[DATA RECORDS]
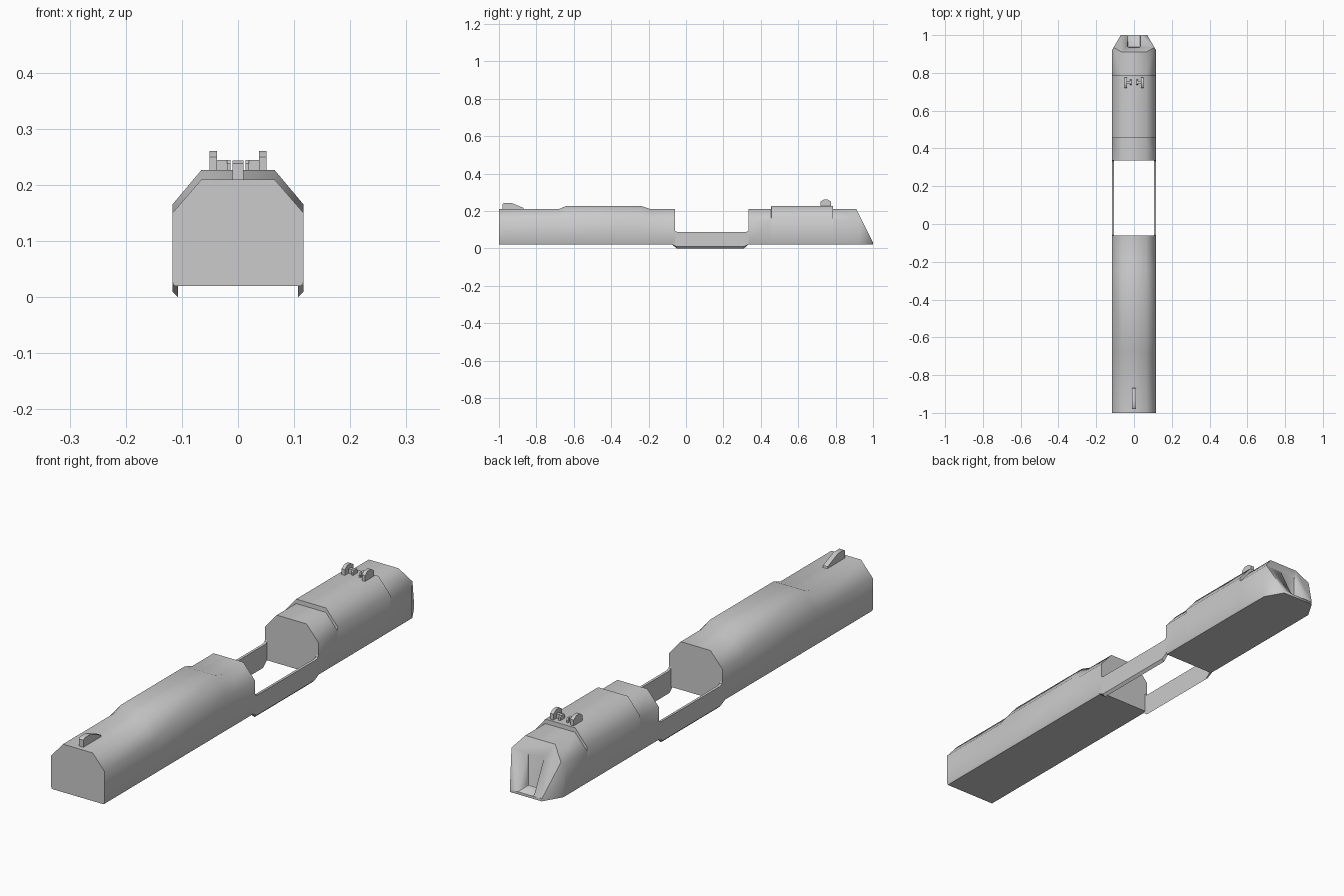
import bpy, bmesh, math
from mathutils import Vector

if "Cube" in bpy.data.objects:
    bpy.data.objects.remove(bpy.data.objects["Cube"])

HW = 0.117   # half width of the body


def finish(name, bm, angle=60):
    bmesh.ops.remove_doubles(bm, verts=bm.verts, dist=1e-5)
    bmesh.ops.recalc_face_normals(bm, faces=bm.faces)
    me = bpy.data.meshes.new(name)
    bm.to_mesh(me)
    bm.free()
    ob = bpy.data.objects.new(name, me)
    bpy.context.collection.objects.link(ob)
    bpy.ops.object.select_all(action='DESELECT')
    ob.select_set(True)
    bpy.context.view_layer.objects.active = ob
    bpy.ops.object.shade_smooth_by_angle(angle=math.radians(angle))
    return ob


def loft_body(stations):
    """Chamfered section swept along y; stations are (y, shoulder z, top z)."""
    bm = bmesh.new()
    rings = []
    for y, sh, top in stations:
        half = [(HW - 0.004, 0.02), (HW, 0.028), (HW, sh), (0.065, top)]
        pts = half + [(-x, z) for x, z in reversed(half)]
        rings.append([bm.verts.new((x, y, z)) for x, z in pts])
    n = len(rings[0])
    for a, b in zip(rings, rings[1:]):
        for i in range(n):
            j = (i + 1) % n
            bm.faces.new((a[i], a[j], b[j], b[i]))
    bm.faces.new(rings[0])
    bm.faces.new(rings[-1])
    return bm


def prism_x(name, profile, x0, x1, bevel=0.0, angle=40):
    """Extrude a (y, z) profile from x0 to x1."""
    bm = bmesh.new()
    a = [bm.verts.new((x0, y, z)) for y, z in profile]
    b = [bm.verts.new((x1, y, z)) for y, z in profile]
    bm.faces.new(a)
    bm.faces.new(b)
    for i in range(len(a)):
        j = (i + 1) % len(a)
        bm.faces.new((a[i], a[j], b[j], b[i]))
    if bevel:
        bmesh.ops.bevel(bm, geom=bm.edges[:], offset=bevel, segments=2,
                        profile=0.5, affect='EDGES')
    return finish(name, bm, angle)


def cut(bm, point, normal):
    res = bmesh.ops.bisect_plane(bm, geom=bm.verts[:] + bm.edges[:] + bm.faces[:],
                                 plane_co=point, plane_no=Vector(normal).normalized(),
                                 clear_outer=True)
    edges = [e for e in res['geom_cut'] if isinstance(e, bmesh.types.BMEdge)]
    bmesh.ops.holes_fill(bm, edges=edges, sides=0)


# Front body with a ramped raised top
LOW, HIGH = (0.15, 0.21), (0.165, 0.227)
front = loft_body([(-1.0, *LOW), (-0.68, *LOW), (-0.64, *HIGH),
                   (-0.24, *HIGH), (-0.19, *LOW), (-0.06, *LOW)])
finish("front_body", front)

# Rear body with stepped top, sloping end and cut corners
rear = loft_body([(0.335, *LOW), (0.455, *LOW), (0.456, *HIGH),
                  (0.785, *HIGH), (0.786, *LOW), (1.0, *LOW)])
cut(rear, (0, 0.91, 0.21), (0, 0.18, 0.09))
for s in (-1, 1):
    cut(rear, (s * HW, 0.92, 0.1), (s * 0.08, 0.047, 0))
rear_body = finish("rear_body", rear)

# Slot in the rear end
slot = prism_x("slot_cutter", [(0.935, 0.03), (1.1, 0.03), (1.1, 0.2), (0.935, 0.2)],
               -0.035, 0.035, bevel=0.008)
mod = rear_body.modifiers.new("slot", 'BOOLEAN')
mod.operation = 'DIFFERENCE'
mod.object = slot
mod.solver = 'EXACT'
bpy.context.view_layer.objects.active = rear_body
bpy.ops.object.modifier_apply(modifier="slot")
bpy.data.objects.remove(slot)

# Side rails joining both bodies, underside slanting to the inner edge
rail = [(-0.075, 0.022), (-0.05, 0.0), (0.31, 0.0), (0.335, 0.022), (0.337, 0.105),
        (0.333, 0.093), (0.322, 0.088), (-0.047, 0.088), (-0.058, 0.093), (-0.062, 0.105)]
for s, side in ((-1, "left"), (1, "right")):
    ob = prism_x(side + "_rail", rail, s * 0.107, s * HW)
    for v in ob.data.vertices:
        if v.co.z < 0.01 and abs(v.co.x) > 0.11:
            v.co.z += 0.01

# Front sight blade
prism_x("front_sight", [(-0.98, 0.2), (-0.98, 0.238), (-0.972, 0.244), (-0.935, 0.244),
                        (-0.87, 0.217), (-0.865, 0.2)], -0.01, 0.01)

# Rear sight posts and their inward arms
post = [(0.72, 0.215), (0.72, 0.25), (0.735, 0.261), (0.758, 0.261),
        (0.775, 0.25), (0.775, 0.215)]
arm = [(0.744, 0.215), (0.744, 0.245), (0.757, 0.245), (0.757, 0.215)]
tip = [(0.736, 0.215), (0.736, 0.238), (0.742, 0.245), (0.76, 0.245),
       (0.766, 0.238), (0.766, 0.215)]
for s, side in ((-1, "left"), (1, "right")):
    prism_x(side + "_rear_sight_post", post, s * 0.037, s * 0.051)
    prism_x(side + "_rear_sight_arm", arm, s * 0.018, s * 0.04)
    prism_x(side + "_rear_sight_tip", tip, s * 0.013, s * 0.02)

[WHAT TO WORK ON] Out of the data above, give again only the lines starting at the one holding "bmesh.ops.holes_fill(bm, edges=edges, sides=0)" and ending at the one holding "(0.785, *HIGH), (0.786, *LOW), (1.0, *LOW)])", unchanged.

[ANSWER FOR THE TASK]
    bmesh.ops.holes_fill(bm, edges=edges, sides=0)


# Front body with a ramped raised top
LOW, HIGH = (0.15, 0.21), (0.165, 0.227)
front = loft_body([(-1.0, *LOW), (-0.68, *LOW), (-0.64, *HIGH),
                   (-0.24, *HIGH), (-0.19, *LOW), (-0.06, *LOW)])
finish("front_body", front)

# Rear body with stepped top, sloping end and cut corners
rear = loft_body([(0.335, *LOW), (0.455, *LOW), (0.456, *HIGH),
                  (0.785, *HIGH), (0.786, *LOW), (1.0, *LOW)])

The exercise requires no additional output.